• [The task] The answer must consist of every line in the data that contains "bmesh".

• [Data extracts]
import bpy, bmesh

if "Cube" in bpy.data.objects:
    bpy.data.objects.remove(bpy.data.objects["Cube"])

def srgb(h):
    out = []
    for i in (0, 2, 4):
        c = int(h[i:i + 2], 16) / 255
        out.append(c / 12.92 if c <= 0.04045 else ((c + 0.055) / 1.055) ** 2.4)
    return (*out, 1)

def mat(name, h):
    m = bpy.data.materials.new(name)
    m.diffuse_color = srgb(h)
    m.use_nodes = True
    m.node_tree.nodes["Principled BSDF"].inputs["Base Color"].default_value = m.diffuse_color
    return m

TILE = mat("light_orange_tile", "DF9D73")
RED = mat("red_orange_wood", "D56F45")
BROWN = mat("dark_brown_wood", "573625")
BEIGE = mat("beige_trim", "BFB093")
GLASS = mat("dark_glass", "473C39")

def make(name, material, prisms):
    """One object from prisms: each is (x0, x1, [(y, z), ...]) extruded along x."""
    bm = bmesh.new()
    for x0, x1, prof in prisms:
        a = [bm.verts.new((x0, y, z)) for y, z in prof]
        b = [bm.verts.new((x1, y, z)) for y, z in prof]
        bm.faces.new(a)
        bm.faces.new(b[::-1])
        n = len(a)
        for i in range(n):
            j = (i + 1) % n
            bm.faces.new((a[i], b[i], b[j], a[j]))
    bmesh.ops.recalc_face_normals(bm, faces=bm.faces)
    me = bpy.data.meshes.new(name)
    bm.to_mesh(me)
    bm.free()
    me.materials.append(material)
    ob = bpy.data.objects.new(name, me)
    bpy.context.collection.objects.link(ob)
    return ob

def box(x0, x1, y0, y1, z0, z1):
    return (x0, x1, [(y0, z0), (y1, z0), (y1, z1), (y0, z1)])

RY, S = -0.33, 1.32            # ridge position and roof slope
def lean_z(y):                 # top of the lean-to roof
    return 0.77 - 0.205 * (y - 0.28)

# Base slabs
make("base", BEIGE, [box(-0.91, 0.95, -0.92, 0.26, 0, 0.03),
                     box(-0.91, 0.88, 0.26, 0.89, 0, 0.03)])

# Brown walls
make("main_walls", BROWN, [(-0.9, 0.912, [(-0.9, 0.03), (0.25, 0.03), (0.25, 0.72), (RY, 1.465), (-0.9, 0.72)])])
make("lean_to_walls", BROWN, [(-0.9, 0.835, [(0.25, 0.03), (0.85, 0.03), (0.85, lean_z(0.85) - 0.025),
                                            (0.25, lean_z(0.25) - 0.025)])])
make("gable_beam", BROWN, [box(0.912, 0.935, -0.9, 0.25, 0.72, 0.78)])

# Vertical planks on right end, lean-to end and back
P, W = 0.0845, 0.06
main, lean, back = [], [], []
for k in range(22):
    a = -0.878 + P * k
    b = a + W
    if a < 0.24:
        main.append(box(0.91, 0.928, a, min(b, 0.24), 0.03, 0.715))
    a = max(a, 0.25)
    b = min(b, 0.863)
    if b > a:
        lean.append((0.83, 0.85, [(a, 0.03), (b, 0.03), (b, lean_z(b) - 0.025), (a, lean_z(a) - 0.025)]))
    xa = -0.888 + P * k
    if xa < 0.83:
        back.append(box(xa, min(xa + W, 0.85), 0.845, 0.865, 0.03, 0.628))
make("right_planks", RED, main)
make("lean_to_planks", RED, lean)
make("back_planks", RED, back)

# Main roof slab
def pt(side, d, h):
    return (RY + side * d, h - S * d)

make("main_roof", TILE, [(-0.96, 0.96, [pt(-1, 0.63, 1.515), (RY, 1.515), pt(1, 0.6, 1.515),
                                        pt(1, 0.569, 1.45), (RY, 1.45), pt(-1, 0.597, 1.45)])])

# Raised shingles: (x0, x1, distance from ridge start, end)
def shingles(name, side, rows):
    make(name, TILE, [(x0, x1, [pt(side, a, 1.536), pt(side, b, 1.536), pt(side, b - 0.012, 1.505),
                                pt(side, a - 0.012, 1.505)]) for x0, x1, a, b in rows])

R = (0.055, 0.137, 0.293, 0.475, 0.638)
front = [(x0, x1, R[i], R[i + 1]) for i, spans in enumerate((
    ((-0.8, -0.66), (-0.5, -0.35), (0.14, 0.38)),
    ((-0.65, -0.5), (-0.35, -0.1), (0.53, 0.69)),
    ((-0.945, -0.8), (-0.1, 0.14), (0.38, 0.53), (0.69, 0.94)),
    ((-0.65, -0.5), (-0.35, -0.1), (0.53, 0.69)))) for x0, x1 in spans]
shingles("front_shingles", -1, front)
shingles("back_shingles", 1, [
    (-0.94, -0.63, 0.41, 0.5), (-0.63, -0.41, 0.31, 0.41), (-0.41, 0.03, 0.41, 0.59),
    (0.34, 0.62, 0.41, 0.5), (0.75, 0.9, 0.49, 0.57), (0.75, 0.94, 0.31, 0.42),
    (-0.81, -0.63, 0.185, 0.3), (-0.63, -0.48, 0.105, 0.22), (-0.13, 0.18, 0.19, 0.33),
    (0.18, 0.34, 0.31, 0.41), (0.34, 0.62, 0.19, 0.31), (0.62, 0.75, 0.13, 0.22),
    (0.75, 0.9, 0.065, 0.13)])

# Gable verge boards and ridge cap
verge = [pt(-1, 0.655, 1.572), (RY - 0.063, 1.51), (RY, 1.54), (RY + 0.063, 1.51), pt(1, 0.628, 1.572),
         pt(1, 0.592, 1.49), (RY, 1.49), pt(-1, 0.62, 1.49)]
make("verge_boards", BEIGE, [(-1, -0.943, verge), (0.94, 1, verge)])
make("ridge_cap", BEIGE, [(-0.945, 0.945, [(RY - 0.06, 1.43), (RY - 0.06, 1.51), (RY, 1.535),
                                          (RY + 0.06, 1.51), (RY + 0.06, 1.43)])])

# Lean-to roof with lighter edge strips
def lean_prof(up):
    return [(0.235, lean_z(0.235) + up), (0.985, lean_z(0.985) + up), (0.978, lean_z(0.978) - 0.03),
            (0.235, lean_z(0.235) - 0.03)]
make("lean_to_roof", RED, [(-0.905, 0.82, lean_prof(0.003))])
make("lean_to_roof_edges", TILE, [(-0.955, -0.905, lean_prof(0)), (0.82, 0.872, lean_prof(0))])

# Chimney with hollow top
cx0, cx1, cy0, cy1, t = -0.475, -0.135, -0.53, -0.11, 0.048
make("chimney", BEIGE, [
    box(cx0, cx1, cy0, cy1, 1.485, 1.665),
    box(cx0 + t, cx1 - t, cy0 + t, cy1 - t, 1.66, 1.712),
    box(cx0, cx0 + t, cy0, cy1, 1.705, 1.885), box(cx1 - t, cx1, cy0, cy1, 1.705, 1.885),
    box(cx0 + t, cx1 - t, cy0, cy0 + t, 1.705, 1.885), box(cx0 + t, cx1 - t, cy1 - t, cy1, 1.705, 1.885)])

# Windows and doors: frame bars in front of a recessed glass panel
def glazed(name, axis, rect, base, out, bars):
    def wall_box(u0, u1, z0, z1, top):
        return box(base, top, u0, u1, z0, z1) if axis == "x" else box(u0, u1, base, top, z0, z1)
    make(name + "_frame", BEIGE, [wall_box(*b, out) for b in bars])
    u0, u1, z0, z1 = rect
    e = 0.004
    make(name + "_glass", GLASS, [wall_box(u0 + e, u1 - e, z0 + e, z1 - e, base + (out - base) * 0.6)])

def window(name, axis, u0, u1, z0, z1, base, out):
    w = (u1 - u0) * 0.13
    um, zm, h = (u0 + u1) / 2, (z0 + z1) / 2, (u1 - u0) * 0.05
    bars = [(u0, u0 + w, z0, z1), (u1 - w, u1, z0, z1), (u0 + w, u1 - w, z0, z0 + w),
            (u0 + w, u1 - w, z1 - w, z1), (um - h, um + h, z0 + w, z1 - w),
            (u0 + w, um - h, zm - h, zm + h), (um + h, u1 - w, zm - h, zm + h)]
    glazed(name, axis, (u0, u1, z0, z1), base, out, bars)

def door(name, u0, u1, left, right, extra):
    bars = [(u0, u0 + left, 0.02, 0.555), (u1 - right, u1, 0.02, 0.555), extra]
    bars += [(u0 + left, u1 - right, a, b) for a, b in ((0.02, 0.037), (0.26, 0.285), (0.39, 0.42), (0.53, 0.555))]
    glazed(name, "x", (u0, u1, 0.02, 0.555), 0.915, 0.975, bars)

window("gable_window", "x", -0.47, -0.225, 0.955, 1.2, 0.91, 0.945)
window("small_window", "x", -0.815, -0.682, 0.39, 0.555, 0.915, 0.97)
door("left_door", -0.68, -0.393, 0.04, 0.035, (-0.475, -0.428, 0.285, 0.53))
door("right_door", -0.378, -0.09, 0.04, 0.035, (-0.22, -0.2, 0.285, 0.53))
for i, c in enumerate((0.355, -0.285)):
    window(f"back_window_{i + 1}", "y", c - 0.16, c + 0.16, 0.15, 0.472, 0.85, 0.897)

• [Answer space]
import bpy, bmesh
    bm = bmesh.new()
    bmesh.ops.recalc_face_normals(bm, faces=bm.faces)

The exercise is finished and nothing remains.